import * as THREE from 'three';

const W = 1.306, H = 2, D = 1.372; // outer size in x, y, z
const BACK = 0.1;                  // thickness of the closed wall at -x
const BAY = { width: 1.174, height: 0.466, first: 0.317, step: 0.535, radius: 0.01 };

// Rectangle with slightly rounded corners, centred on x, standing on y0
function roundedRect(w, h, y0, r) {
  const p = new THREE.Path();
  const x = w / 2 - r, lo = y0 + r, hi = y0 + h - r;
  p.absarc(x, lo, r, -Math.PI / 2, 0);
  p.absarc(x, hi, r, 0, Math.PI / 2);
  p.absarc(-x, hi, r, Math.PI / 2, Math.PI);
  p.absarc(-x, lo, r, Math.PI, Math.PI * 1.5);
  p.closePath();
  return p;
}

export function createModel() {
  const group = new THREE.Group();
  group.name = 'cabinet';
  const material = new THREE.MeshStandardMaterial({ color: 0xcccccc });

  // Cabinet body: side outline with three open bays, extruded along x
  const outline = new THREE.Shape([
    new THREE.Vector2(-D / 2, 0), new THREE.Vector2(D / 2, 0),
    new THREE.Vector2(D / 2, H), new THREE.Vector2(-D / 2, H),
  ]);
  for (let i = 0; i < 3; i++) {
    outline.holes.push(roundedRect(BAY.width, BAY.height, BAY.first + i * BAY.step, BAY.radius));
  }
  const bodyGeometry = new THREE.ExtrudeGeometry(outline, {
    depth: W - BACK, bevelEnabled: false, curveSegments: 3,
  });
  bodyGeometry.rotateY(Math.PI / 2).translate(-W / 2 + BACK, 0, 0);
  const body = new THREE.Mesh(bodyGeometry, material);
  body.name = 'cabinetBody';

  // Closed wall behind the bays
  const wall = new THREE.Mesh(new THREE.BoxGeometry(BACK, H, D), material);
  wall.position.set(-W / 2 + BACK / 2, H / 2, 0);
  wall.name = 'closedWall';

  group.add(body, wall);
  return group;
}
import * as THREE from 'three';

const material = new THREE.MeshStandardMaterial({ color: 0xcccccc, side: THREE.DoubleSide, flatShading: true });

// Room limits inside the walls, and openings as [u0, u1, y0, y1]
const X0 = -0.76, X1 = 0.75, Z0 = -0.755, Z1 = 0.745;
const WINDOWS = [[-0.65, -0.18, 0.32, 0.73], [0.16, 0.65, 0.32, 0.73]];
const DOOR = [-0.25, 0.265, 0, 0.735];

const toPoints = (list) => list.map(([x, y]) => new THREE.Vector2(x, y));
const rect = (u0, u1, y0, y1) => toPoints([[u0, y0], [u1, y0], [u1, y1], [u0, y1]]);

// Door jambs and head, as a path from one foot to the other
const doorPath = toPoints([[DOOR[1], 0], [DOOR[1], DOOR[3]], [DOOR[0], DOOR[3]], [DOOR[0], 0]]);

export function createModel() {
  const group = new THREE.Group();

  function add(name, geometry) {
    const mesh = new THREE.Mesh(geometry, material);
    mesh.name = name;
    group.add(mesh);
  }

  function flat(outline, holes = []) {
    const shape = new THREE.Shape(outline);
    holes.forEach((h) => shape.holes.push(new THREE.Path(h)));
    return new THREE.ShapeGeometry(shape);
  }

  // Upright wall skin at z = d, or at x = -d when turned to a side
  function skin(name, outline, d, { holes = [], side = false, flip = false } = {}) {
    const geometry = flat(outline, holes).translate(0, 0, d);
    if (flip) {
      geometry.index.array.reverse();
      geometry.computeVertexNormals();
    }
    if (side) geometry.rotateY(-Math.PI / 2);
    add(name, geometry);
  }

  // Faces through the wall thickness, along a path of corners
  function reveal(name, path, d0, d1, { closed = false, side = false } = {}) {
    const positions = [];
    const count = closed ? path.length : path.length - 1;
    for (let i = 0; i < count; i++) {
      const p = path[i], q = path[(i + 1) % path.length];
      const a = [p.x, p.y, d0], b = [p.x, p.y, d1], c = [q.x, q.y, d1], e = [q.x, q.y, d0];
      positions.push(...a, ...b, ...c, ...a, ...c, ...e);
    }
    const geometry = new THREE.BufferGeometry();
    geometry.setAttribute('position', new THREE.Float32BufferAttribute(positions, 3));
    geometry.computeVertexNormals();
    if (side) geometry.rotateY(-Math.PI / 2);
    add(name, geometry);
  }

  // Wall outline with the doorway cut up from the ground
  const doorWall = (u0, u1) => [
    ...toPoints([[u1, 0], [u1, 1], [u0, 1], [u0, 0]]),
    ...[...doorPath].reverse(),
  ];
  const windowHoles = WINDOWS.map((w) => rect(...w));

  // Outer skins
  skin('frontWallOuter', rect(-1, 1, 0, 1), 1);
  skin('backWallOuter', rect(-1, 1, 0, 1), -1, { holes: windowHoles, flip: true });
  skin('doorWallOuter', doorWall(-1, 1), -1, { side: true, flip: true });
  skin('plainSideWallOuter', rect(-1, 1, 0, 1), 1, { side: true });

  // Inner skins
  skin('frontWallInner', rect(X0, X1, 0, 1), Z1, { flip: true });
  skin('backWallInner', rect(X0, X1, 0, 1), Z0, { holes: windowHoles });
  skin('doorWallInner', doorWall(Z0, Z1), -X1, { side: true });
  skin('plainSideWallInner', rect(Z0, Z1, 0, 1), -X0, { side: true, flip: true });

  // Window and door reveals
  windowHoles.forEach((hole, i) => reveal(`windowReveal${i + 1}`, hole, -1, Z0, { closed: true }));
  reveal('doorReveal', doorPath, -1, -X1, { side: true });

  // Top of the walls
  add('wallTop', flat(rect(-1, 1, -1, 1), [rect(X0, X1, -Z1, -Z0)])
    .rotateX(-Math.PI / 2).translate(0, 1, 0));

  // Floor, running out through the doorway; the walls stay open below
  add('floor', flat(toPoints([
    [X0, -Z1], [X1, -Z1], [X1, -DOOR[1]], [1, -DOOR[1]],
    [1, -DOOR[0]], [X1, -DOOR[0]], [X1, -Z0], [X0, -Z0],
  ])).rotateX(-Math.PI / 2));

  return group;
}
- - - -
§ **WHAT IS REQUIRED**:
Restate the data above word for word.

§ **REPLY TO THE TASK**:
import * as THREE from 'three';

const W = 1.306, H = 2, D = 1.372; // outer size in x, y, z
const BACK = 0.1;                  // thickness of the closed wall at -x
const BAY = { width: 1.174, height: 0.466, first: 0.317, step: 0.535, radius: 0.01 };

// Rectangle with slightly rounded corners, centred on x, standing on y0
function roundedRect(w, h, y0, r) {
  const p = new THREE.Path();
  const x = w / 2 - r, lo = y0 + r, hi = y0 + h - r;
  p.absarc(x, lo, r, -Math.PI / 2, 0);
  p.absarc(x, hi, r, 0, Math.PI / 2);
  p.absarc(-x, hi, r, Math.PI / 2, Math.PI);
  p.absarc(-x, lo, r, Math.PI, Math.PI * 1.5);
  p.closePath();
  return p;
}

export function createModel() {
  const group = new THREE.Group();
  group.name = 'cabinet';
  const material = new THREE.MeshStandardMaterial({ color: 0xcccccc });

  // Cabinet body: side outline with three open bays, extruded along x
  const outline = new THREE.Shape([
    new THREE.Vector2(-D / 2, 0), new THREE.Vector2(D / 2, 0),
    new THREE.Vector2(D / 2, H), new THREE.Vector2(-D / 2, H),
  ]);
  for (let i = 0; i < 3; i++) {
    outline.holes.push(roundedRect(BAY.width, BAY.height, BAY.first + i * BAY.step, BAY.radius));
  }
  const bodyGeometry = new THREE.ExtrudeGeometry(outline, {
    depth: W - BACK, bevelEnabled: false, curveSegments: 3,
  });
  bodyGeometry.rotateY(Math.PI / 2).translate(-W / 2 + BACK, 0, 0);
  const body = new THREE.Mesh(bodyGeometry, material);
  body.name = 'cabinetBody';

  // Closed wall behind the bays
  const wall = new THREE.Mesh(new THREE.BoxGeometry(BACK, H, D), material);
  wall.position.set(-W / 2 + BACK / 2, H / 2, 0);
  wall.name = 'closedWall';

  group.add(body, wall);
  return group;
}
import * as THREE from 'three';

const material = new THREE.MeshStandardMaterial({ color: 0xcccccc, side: THREE.DoubleSide, flatShading: true });

// Room limits inside the walls, and openings as [u0, u1, y0, y1]
const X0 = -0.76, X1 = 0.75, Z0 = -0.755, Z1 = 0.745;
const WINDOWS = [[-0.65, -0.18, 0.32, 0.73], [0.16, 0.65, 0.32, 0.73]];
const DOOR = [-0.25, 0.265, 0, 0.735];

const toPoints = (list) => list.map(([x, y]) => new THREE.Vector2(x, y));
const rect = (u0, u1, y0, y1) => toPoints([[u0, y0], [u1, y0], [u1, y1], [u0, y1]]);

// Door jambs and head, as a path from one foot to the other
const doorPath = toPoints([[DOOR[1], 0], [DOOR[1], DOOR[3]], [DOOR[0], DOOR[3]], [DOOR[0], 0]]);

export function createModel() {
  const group = new THREE.Group();

  function add(name, geometry) {
    const mesh = new THREE.Mesh(geometry, material);
    mesh.name = name;
    group.add(mesh);
  }

  function flat(outline, holes = []) {
    const shape = new THREE.Shape(outline);
    holes.forEach((h) => shape.holes.push(new THREE.Path(h)));
    return new THREE.ShapeGeometry(shape);
  }

  // Upright wall skin at z = d, or at x = -d when turned to a side
  function skin(name, outline, d, { holes = [], side = false, flip = false } = {}) {
    const geometry = flat(outline, holes).translate(0, 0, d);
    if (flip) {
      geometry.index.array.reverse();
      geometry.computeVertexNormals();
    }
    if (side) geometry.rotateY(-Math.PI / 2);
    add(name, geometry);
  }

  // Faces through the wall thickness, along a path of corners
  function reveal(name, path, d0, d1, { closed = false, side = false } = {}) {
    const positions = [];
    const count = closed ? path.length : path.length - 1;
    for (let i = 0; i < count; i++) {
      const p = path[i], q = path[(i + 1) % path.length];
      const a = [p.x, p.y, d0], b = [p.x, p.y, d1], c = [q.x, q.y, d1], e = [q.x, q.y, d0];
      positions.push(...a, ...b, ...c, ...a, ...c, ...e);
    }
    const geometry = new THREE.BufferGeometry();
    geometry.setAttribute('position', new THREE.Float32BufferAttribute(positions, 3));
    geometry.computeVertexNormals();
    if (side) geometry.rotateY(-Math.PI / 2);
    add(name, geometry);
  }

  // Wall outline with the doorway cut up from the ground
  const doorWall = (u0, u1) => [
    ...toPoints([[u1, 0], [u1, 1], [u0, 1], [u0, 0]]),
    ...[...doorPath].reverse(),
  ];
  const windowHoles = WINDOWS.map((w) => rect(...w));

  // Outer skins
  skin('frontWallOuter', rect(-1, 1, 0, 1), 1);
  skin('backWallOuter', rect(-1, 1, 0, 1), -1, { holes: windowHoles, flip: true });
  skin('doorWallOuter', doorWall(-1, 1), -1, { side: true, flip: true });
  skin('plainSideWallOuter', rect(-1, 1, 0, 1), 1, { side: true });

  // Inner skins
  skin('frontWallInner', rect(X0, X1, 0, 1), Z1, { flip: true });
  skin('backWallInner', rect(X0, X1, 0, 1), Z0, { holes: windowHoles });
  skin('doorWallInner', doorWall(Z0, Z1), -X1, { side: true });
  skin('plainSideWallInner', rect(Z0, Z1, 0, 1), -X0, { side: true, flip: true });

  // Window and door reveals
  windowHoles.forEach((hole, i) => reveal(`windowReveal${i + 1}`, hole, -1, Z0, { closed: true }));
  reveal('doorReveal', doorPath, -1, -X1, { side: true });

  // Top of the walls
  add('wallTop', flat(rect(-1, 1, -1, 1), [rect(X0, X1, -Z1, -Z0)])
    .rotateX(-Math.PI / 2).translate(0, 1, 0));

  // Floor, running out through the doorway; the walls stay open below
  add('floor', flat(toPoints([
    [X0, -Z1], [X1, -Z1], [X1, -DOOR[1]], [1, -DOOR[1]],
    [1, -DOOR[0]], [X1, -DOOR[0]], [X1, -Z0], [X0, -Z0],
  ])).rotateX(-Math.PI / 2));

  return group;
}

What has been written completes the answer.